Published: 21:37, 08 October 2019
| Updated: 14:06, 09 October 2019
A town centre project dubbed 'a mini Brexit' because of its divisive nature was turned down tonight.
The Calverley Square development, proposed for the heart of Tunbridge Wells, included plans for a new office building, theatre, underground car park and public square.
But it was rejected at a meeting of the full council tonight after more than 100 objections to the scheme.
Supporters of the council plans saidthe development would be an upgrade on the existing "ailing" Assembly Hall theatre and Town Hall.
Planning permission for the landmark project was secured last year.
But it has been met with significant local opposition, with many raising concerns about the huge financial costs, which could reach some £108 million, as well as the potential impact on the popular Calverley Gardens and neighbouring homes.
The application divided opinion at tonight's meeting.

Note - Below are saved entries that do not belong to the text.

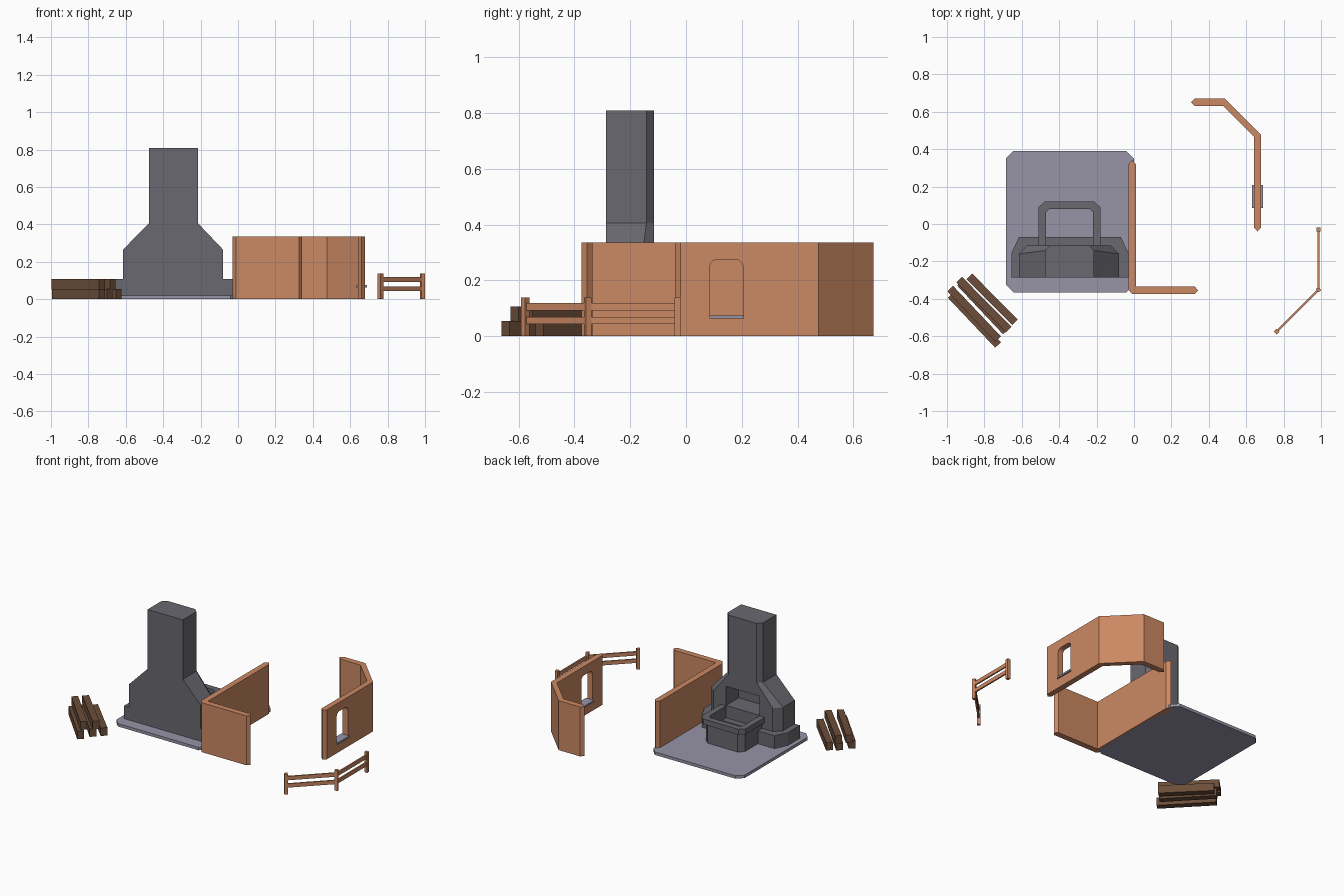
import bpy, bmesh, math
from mathutils import Vector, Matrix

if "Cube" in bpy.data.objects:
    bpy.data.objects.remove(bpy.data.objects["Cube"])


def material(name, rgb):
    m = bpy.data.materials.new(name)
    m.use_nodes = True
    m.diffuse_color = (*rgb, 1)
    bsdf = m.node_tree.nodes["Principled BSDF"]
    bsdf.inputs["Base Color"].default_value = (*rgb, 1)
    bsdf.inputs["Roughness"].default_value = 0.9
    return m


clay = material("warm clay", (0.60, 0.25, 0.125))
stone = material("dark stone", (0.14, 0.14, 0.16))
paving = material("pale lilac stone", (0.31, 0.295, 0.39))
bark = material("dark wood", (0.15, 0.075, 0.042))


def finish(bm, name, mat):
    bmesh.ops.recalc_face_normals(bm, faces=bm.faces)
    mesh = bpy.data.meshes.new(name)
    bm.to_mesh(mesh)
    bm.free()
    mesh.materials.append(mat)
    ob = bpy.data.objects.new(name, mesh)
    bpy.context.collection.objects.link(ob)
    return ob


def loft(name, mat, rings):
    """Skin a stack of equal-length rings and cap both ends."""
    bm = bmesh.new()
    loops = [[bm.verts.new(p) for p in ring] for ring in rings]
    n = len(loops[0])
    for a, b in zip(loops, loops[1:]):
        for i in range(n):
            j = (i + 1) % n
            bm.faces.new((a[i], a[j], b[j], b[i]))
    bm.faces.new(loops[0])
    bm.faces.new(loops[-1])
    return finish(bm, name, mat)


def prism(name, mat, outline, z0, z1):
    return loft(name, mat, [[(x, y, z) for x, y in outline] for z in (z0, z1)])


def box(name, mat, x0, x1, y0, y1, z0, z1):
    return prism(name, mat, [(x0, y0), (x1, y0), (x1, y1), (x0, y1)], z0, z1)


def beam(name, mat, a, b, width, z0, z1):
    """Straight bar between two plan points."""
    a, b = Vector(a), Vector(b)
    d = (b - a).normalized()
    s = Vector((-d.y, d.x)) * width / 2
    return prism(name, mat, [a - s, b - s, b + s, a + s], z0, z1)


def cut(ob, cutter):
    mod = ob.modifiers.new("opening", "BOOLEAN")
    mod.operation, mod.solver, mod.object = "DIFFERENCE", "EXACT", cutter
    bpy.context.view_layer.objects.active = ob
    bpy.ops.object.modifier_apply(modifier=mod.name)
    bpy.data.objects.remove(cutter)


# paved floor with clipped corners
L, R, F, B, C = -0.685, 0.0, -0.365, 0.39, 0.04
prism("floor_slab", paving, [
    (L + C, F), (R - C, F), (R, F + C), (R, B - C),
    (R - C, B), (L + C, B), (L, B - C), (L, F + C)], 0, 0.02)

# corner wall with pointed ends
WALL = 0.335
prism("corner_wall", clay, [
    (-0.03, 0.32), (-0.03, -0.35), (-0.01, -0.375), (0.325, -0.375),
    (0.343, -0.355), (0.325, -0.335), (0.01, -0.335), (0.01, 0.32),
    (-0.01, 0.342)], 0, WALL)

# bent wall with an arched window
bent = prism("bent_wall", clay, [
    (0.305, 0.652), (0.325, 0.632), (0.475, 0.632), (0.642, 0.465),
    (0.642, -0.02), (0.66, -0.04), (0.68, -0.02), (0.68, 0.475),
    (0.485, 0.672), (0.325, 0.672)], 0, WALL)
Y0, Y1, Z0, Z1, RAD = 0.085, 0.205, 0.063, 0.275, 0.027
arch = [(Y0, Z0), (Y1, Z0)]
for cy, start in ((Y1 - RAD, 0), (Y0 + RAD, 90)):
    for k in range(4):
        t = math.radians(start + k * 30)
        arch.append((cy + RAD * math.cos(t), Z1 - RAD + RAD * math.sin(t)))
cut(bent, loft("window_cutter", clay, [[(x, y, z) for y, z in arch] for x in (0.6, 0.72)]))
box("window_sill", paving, 0.63, 0.69, Y0, Y1 + 0.003, Z0, Z0 + 0.012)

# chimney base with splayed back corners
prism("hearth_base", stone, [
    (-0.655, -0.285), (-0.03, -0.285), (-0.03, -0.155), (-0.07, -0.07),
    (-0.615, -0.07), (-0.655, -0.155)], 0.02, 0.107)

# tapering hood and chimney in one skin
rings = []
for z, xl, xr, c in ((0.1, -0.615, -0.08, 0.045), (0.265, -0.615, -0.08, 0.045),
                     (0.405, -0.477, -0.213, 0.027), (0.808, -0.477, -0.213, 0.027)):
    f, b = -0.287, -0.115
    rings.append([(xl, f, z), (xr, f, z), (xr, b - c, z), (xr - c, b, z),
                  (xl + c, b, z), (xl, b - c, z)])
chimney = loft("chimney", stone, rings)
cut(chimney, box("mouth_cutter", stone, -0.47, -0.22, -0.25, -0.1, 0.19, 0.32))


# open basin in front of the hearth mouth
def basin(name, inset, z0, z1):
    mid = -0.345
    half = [(0.165 - inset, -0.115), (0.165 - inset, 0.09 - inset),
            (0.132 - inset, 0.12 - inset)]
    inner = [(0.125, -0.115), (0.125, 0.063), (0.108, 0.08)]
    outline = [(mid + x, y) for x, y in half]
    outline += [(mid - x, y) for x, y in reversed(half)]
    outline += [(mid - x, y) for x, y in inner]
    outline += [(mid + x, y) for x, y in reversed(inner)]
    prism(name, stone, outline, z0, z1)


basin("basin_wall", 0.02, 0.02, 0.15)
basin("basin_rim", 0, 0.15, 0.187)

# fence: three posts and two rails per span
posts = [(0.986, -0.03), (0.986, -0.352), (0.762, -0.576)]
for i, ((x, y), turn) in enumerate(zip(posts, (0, 22.5, 45))):
    d = Vector((math.cos(math.radians(turn)), math.sin(math.radians(turn)))) * 0.0105
    beam(f"fence_post_{i + 1}", clay, Vector((x, y)) - d, Vector((x, y)) + d, 0.021, 0, 0.138)
for i in range(2):
    for z in (0.043, 0.093):
        beam("fence_rail", clay, posts[i], posts[i + 1], 0.01, z, z + 0.026)

# stacked logs
lower = [((-0.98, -0.38), (-0.727, -0.647)), ((-0.93, -0.315), (-0.685, -0.575)),
         ((-0.88, -0.28), (-0.637, -0.525))]
upper = [((-0.983, -0.345), (-0.727, -0.615)), ((-0.935, -0.297), (-0.67, -0.565))]
for z, row in ((0, lower), (0.053, upper)):
    for a, b in row:
        beam("log", bark, a, b, 0.042, z, z + 0.054)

Ahead of the vote, Cllr James Rands (Lib Dem) said the local authority couldn't afford to get it wrong and urged the need for a credible plan.
Cllr Linda Hall (Con) says in her 17 years on the council the level of opposition to a project of this nature had been unprecedented and feared her party could be wiped out in the next local elections.
She suggested leaving a project of this nature in the hands of the private sector rather than the purses of the taxpayer.
Cllr Bob Backhouse (Con) said he had never seen so much “hyperbole” around complaints made against the plan and added the redevelopment was needed to make an attractive destination for tourists and bring Tunbridge Wells into the21st century.
Cllr Joe Simmons (Con) described Calverley Square as Tunbridge Wells’ mini Brexit due to its divisive nature,dividing residents and families
A report, released ahead of the meeting, outlined several recommendations - which included 'endorsing' the project.
It stated "Given the importance of culture and leisure to the town’s economy and social environmental and economic wellbeing, and in recognition of the planned growth to the Borough’s population, this council endorses the principle that it wishes to provide a theatre that meets the needs of residents, visitors and producers."
It added that the project should be 'approved for funding and delivery'.
An opposition group, the Tunbridge Wells Alliance, was set up to fight the plan and won six seats in May's local elections, which included victory over former Tory leader David Jukes.
The future of the project was thrown into uncertainty during a meeting held in June when two councillors drafted a proposal to terminate the scheme.
A public inquiry into the regeneration project was also launched earlier this year.
More by this authorCiaran Duggan, local democracy reporter